**Task brief**
Going through the material below, please gather all lines with the word "finish" in them.

**Information given**
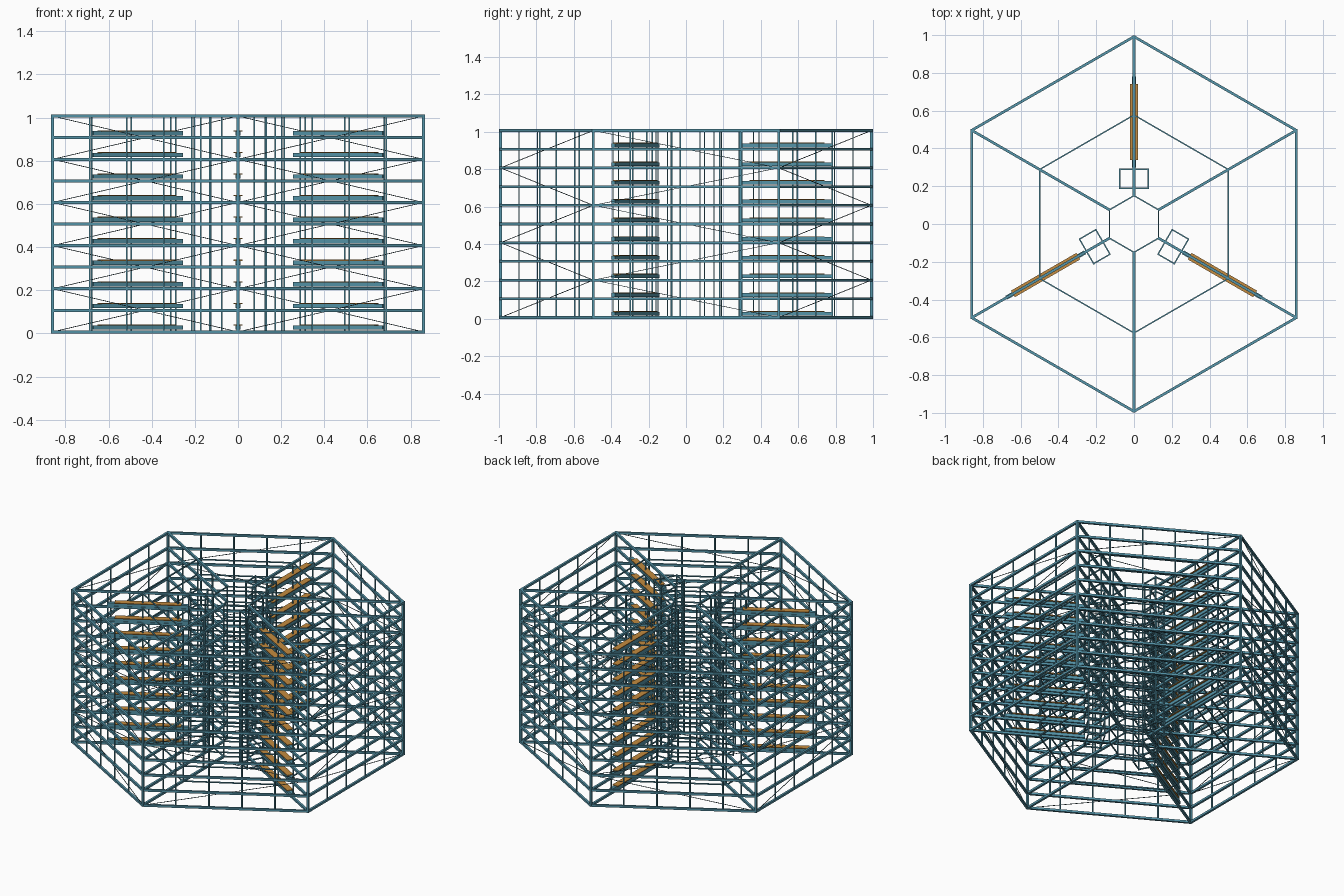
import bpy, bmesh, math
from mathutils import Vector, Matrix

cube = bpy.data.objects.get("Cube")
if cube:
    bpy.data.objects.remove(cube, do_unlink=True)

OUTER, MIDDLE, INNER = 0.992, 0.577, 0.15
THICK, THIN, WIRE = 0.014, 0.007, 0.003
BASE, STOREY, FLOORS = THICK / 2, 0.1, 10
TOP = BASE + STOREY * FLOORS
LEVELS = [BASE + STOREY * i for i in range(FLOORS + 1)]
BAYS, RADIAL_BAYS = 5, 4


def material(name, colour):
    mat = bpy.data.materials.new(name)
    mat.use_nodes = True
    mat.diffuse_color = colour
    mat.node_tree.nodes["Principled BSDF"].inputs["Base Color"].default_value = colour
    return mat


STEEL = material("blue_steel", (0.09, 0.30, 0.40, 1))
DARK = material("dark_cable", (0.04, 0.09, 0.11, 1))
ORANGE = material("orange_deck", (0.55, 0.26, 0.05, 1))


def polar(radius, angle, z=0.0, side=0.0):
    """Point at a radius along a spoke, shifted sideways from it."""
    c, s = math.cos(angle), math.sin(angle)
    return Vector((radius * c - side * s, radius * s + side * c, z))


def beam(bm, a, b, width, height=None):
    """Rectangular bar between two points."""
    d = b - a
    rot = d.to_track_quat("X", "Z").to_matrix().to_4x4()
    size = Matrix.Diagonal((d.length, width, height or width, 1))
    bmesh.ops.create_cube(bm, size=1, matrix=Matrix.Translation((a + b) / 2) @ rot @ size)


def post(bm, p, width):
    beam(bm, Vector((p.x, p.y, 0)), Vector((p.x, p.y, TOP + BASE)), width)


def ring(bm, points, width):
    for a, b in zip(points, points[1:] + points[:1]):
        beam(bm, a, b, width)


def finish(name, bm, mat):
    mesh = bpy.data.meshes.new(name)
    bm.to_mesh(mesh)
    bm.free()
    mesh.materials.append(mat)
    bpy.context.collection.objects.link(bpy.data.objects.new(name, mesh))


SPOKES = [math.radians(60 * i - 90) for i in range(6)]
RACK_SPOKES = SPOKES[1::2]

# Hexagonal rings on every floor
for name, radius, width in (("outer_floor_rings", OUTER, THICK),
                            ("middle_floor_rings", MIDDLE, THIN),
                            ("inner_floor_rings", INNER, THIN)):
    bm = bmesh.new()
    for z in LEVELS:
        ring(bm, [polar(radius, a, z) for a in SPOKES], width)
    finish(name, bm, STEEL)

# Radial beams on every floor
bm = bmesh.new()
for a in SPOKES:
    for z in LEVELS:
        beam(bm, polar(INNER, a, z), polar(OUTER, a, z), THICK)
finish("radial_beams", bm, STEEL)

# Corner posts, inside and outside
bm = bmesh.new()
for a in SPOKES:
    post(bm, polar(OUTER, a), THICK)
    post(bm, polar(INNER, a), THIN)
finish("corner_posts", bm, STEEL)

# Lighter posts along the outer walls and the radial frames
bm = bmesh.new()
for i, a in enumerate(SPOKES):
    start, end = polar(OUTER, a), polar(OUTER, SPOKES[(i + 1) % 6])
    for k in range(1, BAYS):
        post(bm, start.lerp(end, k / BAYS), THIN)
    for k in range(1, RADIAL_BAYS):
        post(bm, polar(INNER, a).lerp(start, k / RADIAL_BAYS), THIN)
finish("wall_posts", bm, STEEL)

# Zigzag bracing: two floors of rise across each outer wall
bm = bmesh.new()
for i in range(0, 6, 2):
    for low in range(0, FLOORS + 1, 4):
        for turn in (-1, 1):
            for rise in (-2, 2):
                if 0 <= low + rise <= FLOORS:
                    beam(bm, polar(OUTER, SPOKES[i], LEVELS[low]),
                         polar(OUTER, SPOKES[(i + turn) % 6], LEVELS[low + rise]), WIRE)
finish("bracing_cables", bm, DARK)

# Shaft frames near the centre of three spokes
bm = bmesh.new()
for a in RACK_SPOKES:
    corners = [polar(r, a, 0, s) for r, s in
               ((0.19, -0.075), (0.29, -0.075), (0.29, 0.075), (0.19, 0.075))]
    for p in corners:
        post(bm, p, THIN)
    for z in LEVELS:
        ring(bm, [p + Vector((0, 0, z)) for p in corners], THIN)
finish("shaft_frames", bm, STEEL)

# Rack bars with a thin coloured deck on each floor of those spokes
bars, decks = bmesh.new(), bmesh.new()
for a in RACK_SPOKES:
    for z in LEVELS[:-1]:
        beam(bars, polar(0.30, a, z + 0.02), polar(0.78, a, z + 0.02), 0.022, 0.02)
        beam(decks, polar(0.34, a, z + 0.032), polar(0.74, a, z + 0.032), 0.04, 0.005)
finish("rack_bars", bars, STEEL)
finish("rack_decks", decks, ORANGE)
==
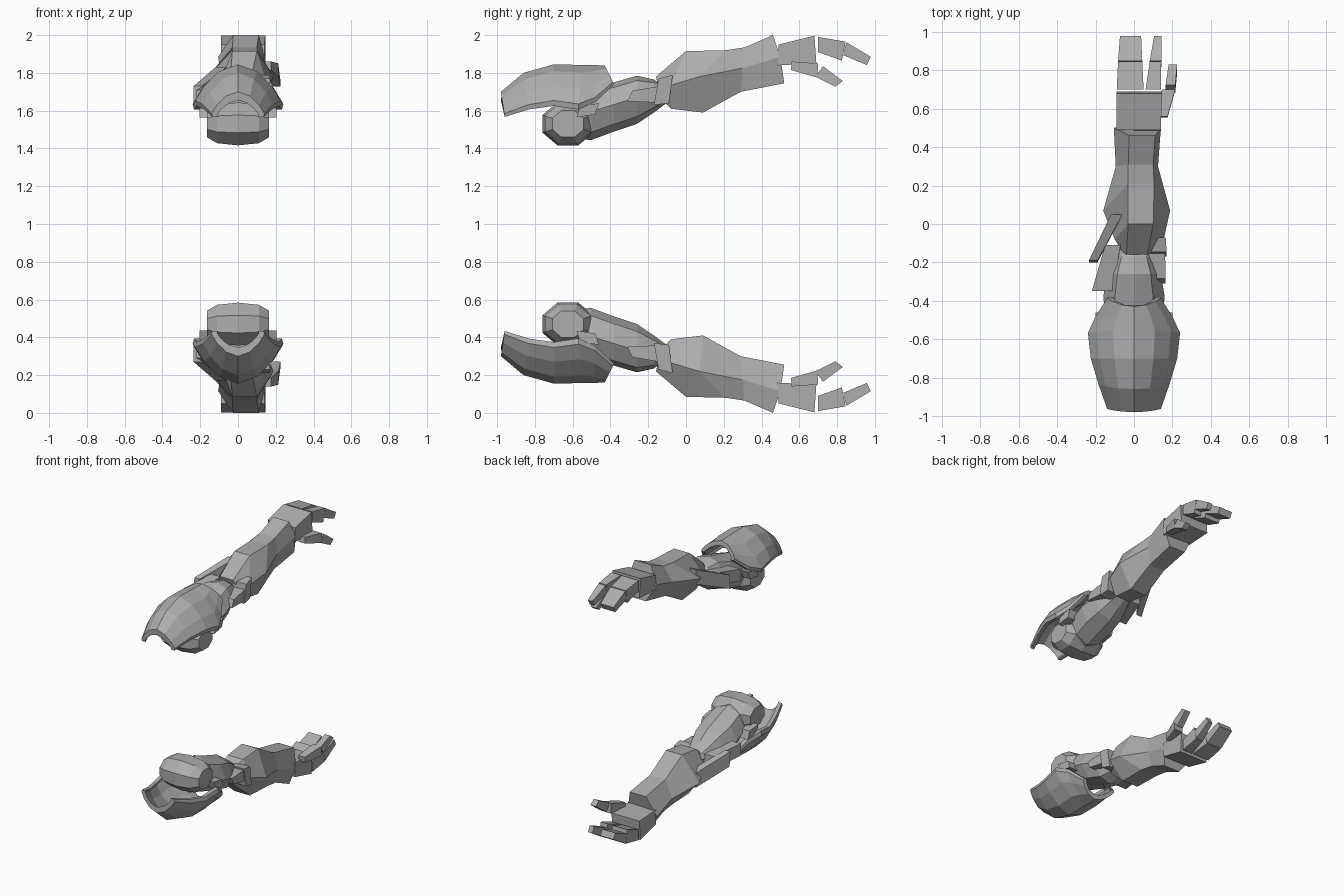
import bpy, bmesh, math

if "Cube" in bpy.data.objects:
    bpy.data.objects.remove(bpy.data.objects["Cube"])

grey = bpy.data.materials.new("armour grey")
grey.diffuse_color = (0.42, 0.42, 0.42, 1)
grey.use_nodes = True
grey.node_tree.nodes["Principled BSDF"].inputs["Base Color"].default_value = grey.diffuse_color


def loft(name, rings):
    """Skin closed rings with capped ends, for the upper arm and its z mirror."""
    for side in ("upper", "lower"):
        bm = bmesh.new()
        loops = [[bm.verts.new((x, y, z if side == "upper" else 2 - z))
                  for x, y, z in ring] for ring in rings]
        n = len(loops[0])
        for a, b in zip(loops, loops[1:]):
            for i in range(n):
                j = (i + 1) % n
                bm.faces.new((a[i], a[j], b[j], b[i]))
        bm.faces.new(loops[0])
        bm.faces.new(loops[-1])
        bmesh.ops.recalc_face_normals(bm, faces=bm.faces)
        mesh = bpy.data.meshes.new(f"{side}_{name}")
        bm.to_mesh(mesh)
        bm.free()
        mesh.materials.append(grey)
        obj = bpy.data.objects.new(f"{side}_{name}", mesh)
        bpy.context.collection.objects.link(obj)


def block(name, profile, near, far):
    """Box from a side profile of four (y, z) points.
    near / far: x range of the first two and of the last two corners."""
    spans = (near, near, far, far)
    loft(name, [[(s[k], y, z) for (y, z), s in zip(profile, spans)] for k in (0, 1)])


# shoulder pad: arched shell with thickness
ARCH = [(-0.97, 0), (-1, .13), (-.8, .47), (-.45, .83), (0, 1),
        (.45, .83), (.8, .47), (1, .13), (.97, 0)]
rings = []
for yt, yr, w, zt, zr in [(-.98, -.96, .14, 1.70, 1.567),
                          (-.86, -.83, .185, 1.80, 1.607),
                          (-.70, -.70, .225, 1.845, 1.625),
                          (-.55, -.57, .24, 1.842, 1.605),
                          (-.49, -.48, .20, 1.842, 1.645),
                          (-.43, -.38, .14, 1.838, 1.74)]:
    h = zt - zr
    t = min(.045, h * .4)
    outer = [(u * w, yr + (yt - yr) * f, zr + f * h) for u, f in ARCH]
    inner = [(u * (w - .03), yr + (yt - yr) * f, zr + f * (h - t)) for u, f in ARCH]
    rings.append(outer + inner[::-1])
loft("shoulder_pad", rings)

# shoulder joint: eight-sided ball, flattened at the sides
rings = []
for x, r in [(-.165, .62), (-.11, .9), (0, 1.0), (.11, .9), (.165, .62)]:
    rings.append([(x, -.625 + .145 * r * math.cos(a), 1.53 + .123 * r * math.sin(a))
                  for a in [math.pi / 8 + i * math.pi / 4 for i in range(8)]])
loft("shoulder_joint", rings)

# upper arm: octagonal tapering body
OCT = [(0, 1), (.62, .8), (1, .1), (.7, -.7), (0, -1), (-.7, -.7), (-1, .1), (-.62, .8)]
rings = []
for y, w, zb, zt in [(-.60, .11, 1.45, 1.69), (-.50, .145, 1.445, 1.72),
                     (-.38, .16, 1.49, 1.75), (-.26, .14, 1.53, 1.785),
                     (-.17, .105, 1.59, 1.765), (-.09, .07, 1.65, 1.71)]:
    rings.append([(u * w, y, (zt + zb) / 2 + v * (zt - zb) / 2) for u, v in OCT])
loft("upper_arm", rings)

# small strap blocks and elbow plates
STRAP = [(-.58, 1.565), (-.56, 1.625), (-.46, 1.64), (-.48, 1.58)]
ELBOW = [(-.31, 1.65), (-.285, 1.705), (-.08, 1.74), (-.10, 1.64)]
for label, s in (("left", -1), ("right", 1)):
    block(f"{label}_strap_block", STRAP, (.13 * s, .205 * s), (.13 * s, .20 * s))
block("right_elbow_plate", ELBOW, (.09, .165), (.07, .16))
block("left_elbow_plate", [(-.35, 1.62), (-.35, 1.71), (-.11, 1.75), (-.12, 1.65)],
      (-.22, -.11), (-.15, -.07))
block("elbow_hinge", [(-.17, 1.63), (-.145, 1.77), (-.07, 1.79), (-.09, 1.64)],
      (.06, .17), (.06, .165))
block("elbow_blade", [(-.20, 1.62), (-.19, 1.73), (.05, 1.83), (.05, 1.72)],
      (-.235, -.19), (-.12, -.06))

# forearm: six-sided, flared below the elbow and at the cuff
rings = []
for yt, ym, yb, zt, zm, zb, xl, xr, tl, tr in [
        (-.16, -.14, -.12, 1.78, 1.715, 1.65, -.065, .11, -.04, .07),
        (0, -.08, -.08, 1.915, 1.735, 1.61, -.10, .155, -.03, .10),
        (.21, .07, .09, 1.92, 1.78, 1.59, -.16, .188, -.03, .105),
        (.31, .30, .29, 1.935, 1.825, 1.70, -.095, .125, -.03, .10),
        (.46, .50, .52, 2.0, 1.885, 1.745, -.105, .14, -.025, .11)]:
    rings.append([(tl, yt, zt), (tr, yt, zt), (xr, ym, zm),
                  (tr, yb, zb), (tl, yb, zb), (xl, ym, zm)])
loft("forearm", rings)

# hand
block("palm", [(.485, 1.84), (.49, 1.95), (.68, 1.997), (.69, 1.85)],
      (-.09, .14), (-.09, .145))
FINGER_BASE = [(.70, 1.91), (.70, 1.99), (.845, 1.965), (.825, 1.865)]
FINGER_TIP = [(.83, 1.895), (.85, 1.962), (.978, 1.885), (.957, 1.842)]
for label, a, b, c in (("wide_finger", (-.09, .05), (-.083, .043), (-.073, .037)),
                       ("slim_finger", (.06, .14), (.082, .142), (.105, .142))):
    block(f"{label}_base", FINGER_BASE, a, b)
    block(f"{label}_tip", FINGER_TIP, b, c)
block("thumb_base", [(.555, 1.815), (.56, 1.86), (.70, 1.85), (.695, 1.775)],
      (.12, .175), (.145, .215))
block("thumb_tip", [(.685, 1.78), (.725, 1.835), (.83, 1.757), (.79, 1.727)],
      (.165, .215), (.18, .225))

**Problem solution**
def finish(name, bm, mat):
    finish(name, bm, STEEL)
finish("radial_beams", bm, STEEL)
finish("corner_posts", bm, STEEL)
finish("wall_posts", bm, STEEL)
finish("bracing_cables", bm, DARK)
finish("shaft_frames", bm, STEEL)
finish("rack_bars", bars, STEEL)
finish("rack_decks", decks, ORANGE)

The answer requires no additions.